Items from a dataset>
/---

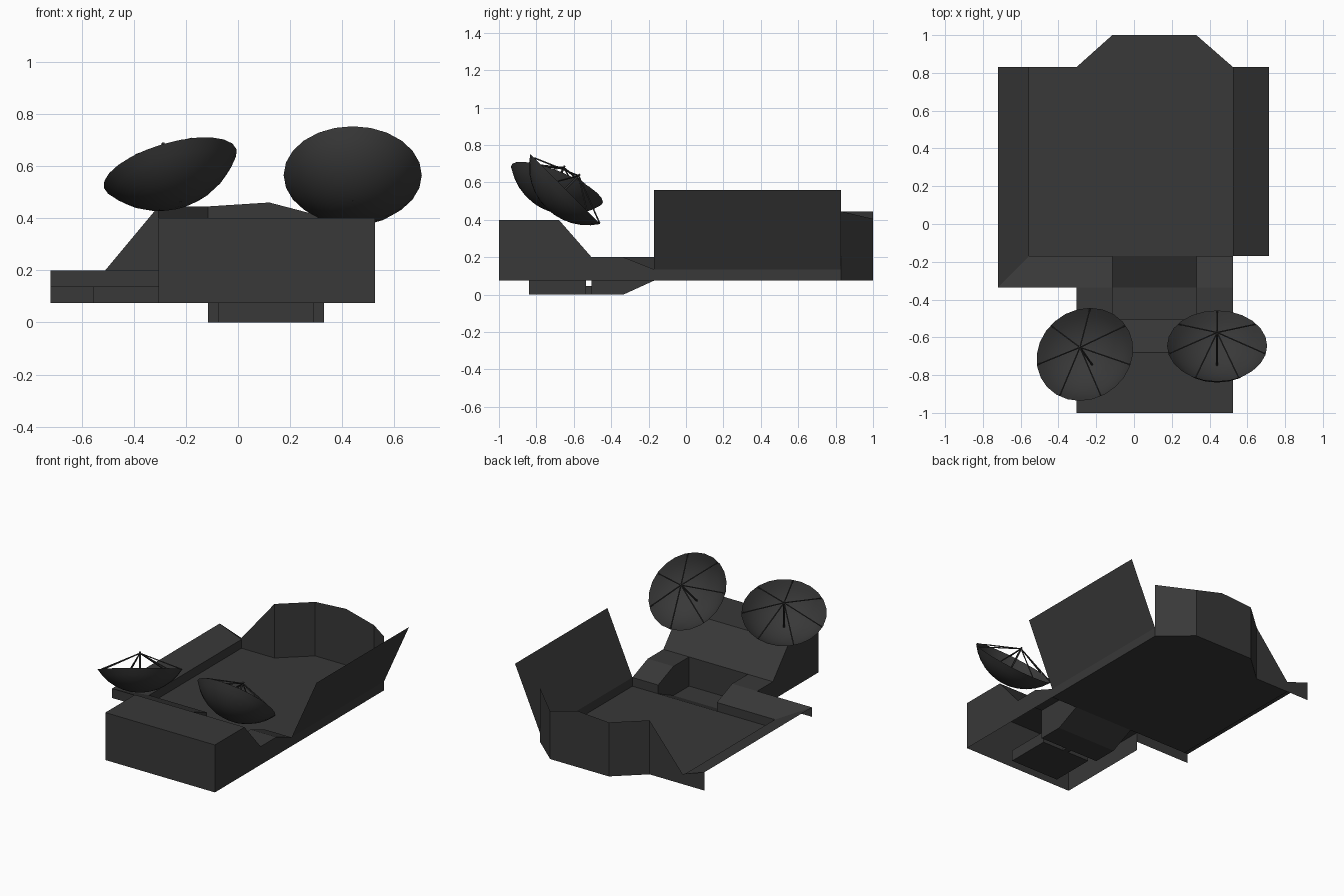
import bpy, bmesh, math
from mathutils import Vector

if "Cube" in bpy.data.objects:
    bpy.data.objects.remove(bpy.data.objects["Cube"])

dark = bpy.data.materials.new("dark_grey")
dark.diffuse_color = (0.04, 0.04, 0.04, 1)
dark.use_nodes = True
dark.node_tree.nodes["Principled BSDF"].inputs["Base Color"].default_value = dark.diffuse_color


def finish(name, bm):
    bmesh.ops.remove_doubles(bm, verts=bm.verts, dist=0.0005)
    me = bpy.data.meshes.new(name)
    bm.to_mesh(me)
    bm.free()
    me.materials.append(dark)
    ob = bpy.data.objects.new(name, me)
    bpy.context.collection.objects.link(ob)
    return ob


def panels(name, polys):
    """Thin sheet part made from a few flat polygons."""
    bm = bmesh.new()
    for p in polys:
        bm.faces.new([bm.verts.new(v) for v in p])
    return finish(name, bm)


def strip(profile, xa, xb):
    """Sweep a (y, z) profile across x as a row of quads."""
    return [[(xa, *a), (xb, *a), (xb, *b), (xa, *b)]
            for a, b in zip(profile, profile[1:])]


def side(profile, x):
    return [(x, y, z) for y, z in profile]


def box(name, x0, x1, y0, y1, z0, z1):
    bm = bmesh.new()
    bmesh.ops.create_cube(bm, size=1)
    for v in bm.verts:
        v.co = ((x0 + x1) / 2 + v.co.x * (x1 - x0),
                (y0 + y1) / 2 + v.co.y * (y1 - y0),
                (z0 + z1) / 2 + v.co.z * (z1 - z0))
    return finish(name, bm)


# Key positions
XL, XR = -0.305, 0.525            # body sides
TL, TR = -0.115, 0.33             # trough sides
FL, XO = -0.555, -0.72            # tray left edge, flap outer edge
YF, YB, YM = -0.17, 0.83, -0.335  # tray front, tray back, flap front
B, H, T = 0.075, 0.135, 0.2       # floor, hinge and flap heights

# Front body: open underneath
top = [(-1, B), (-1, 0.4), (-0.68, 0.4), (-0.505, T)]
shoulder = [(-0.505, T), (YM, T), (YF, H)]
panels("front_body",
       strip(top, XL, XR) + strip(shoulder, XL, TL) + strip(shoulder, TR, XR)
       + [side(top + [(YM, T), (YM, B)], XL),
          side(top + [(YM, T), (YF, H), (YF, B)], XR)])

# Trough with a ramp up to the tray
trough_floor = [(-0.505, T), (-0.505, 0), (YM, 0), (YF, B)]
panels("trough", strip(trough_floor, TL, TR)
       + [side(shoulder + trough_floor[:0:-1], x) for x in (TL, TR)])

# Low box under the body and its link to the trough
box("under_box", -0.075, 0.29, -0.84, -0.535, 0, B)
box("link", 0.09, 0.13, -0.535, -0.505, 0, 0.045)

# Tray floor with a bay at the rear
panels("tray_floor", [[(FL, YF, B), (XR, YF, B), (XR, YB, B), (TR, 1, B),
                       (TL, 1, B), (XL, YB, B), (FL, YB, B)]])


def curb(x0, y0, x1, y1):
    return [(x0, y0, B), (x1, y1, B), (x1, y1, H), (x0, y0, H)]


panels("tray_curb", [curb(FL, YB, FL, YF), curb(FL, YF, TL, YF),
                     curb(TR, YF, XR, YF), curb(XR, YF, XR, YB)])

# Rear wall around the bay, with its left end sheet
panels("rear_wall", [
    [(XL, YB, B), (XL, YB, 0.445), (FL, YB, H + 0.01), (XO, YB, T),
     (XO, YB, B)],
    [(XL, YB, B), (TL, 1, B), (TL, 1, 0.445), (XL, YB, 0.445)],
    [(TL, 1, B), (TR, 1, B), (TR, 1, 0.405), (0.12, 1, 0.46), (TL, 1, 0.445)],
    [(TR, 1, B), (XR, YB, B), (XR, YB, 0.445), (TR, 1, 0.405)]])

# Tall leaning panel on the right
panels("right_panel", [[(XR, YF, H), (XR, YB, H),
                        (0.715, YB, 0.56), (0.715, YF, 0.56)]])

# Low mitred flaps on the left and front
panels("left_flaps", [
    [(FL, YF, H), (FL, YB, H), (XO, YB, T), (XO, YM, T)],
    [(FL, YF, H), (XO, YM, T), (XL, YM, T), (XL, YF, H)],
    [(XO, YM, H), (XL, YM, H), (XL, YM, T), (XO, YM, T)]])


def rod(bm, a, b, r):
    d = b - a
    rot = d.to_track_quat('Z', 'Y').to_matrix().to_4x4()
    rot.translation = (a + b) / 2
    bmesh.ops.create_cone(bm, segments=6, radius1=r, radius2=r,
                          depth=d.length, cap_ends=True, matrix=rot)


def dish(name, centre, normal, radius=0.265, depth=0.145, segs=24, rings=6):
    centre, n = Vector(centre), Vector(normal).normalized()
    u = Vector((0, 1, 0))
    u = (u - n * u.dot(n)).normalized()
    w = n.cross(u)

    def at(r, a, h):
        return centre + (u * math.cos(a) + w * math.sin(a)) * r + n * h

    # Bowl: a spherical cap swept around its axis
    R = (radius ** 2 + depth ** 2) / (2 * depth)
    half = math.asin(radius / R)
    bm = bmesh.new()
    arc = [bm.verts.new(at(R * math.sin(half * i / rings), 0,
                           R - depth - R * math.cos(half * i / rings)))
           for i in range(rings + 1)]
    edges = [bm.edges.new(p) for p in zip(arc, arc[1:])]
    bmesh.ops.spin(bm, geom=arc + edges, cent=centre, axis=n,
                   angle=math.tau, steps=segs)
    bmesh.ops.remove_doubles(bm, verts=bm.verts, dist=0.0005)
    for f in bm.faces:
        f.smooth = True
    finish(name + "_bowl", bm)

    # Feed: seven struts and a central mast
    bm = bmesh.new()
    apex = at(0, 0, 0.1)
    for i in range(7):
        rod(bm, at(radius * 0.98, math.tau * i / 7, 0), apex, 0.004)
    rod(bm, at(0, 0, -depth), at(0, 0, 0.11), 0.006)
    finish(name + "_feed", bm)


# Two dishes above the front body
dish("left_dish", (-0.26, -0.69, 0.59), (-0.26, 0.37, 0.89))
dish("right_dish", (0.44, -0.645, 0.565), (0, 0.71, 0.71))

\---

What is needed> Among the entries above, copy exactly only the lines starting with the one containing "sheet part made" and going through the one containing "# Front body: open underneath", both ends included.

Exercise answer>
    """Thin sheet part made from a few flat polygons."""
    bm = bmesh.new()
    for p in polys:
        bm.faces.new([bm.verts.new(v) for v in p])
    return finish(name, bm)


def strip(profile, xa, xb):
    """Sweep a (y, z) profile across x as a row of quads."""
    return [[(xa, *a), (xb, *a), (xb, *b), (xa, *b)]
            for a, b in zip(profile, profile[1:])]


def side(profile, x):
    return [(x, y, z) for y, z in profile]


def box(name, x0, x1, y0, y1, z0, z1):
    bm = bmesh.new()
    bmesh.ops.create_cube(bm, size=1)
    for v in bm.verts:
        v.co = ((x0 + x1) / 2 + v.co.x * (x1 - x0),
                (y0 + y1) / 2 + v.co.y * (y1 - y0),
                (z0 + z1) / 2 + v.co.z * (z1 - z0))
    return finish(name, bm)


# Key positions
XL, XR = -0.305, 0.525            # body sides
TL, TR = -0.115, 0.33             # trough sides
FL, XO = -0.555, -0.72            # tray left edge, flap outer edge
YF, YB, YM = -0.17, 0.83, -0.335  # tray front, tray back, flap front
B, H, T = 0.075, 0.135, 0.2       # floor, hinge and flap heights

# Front body: open underneath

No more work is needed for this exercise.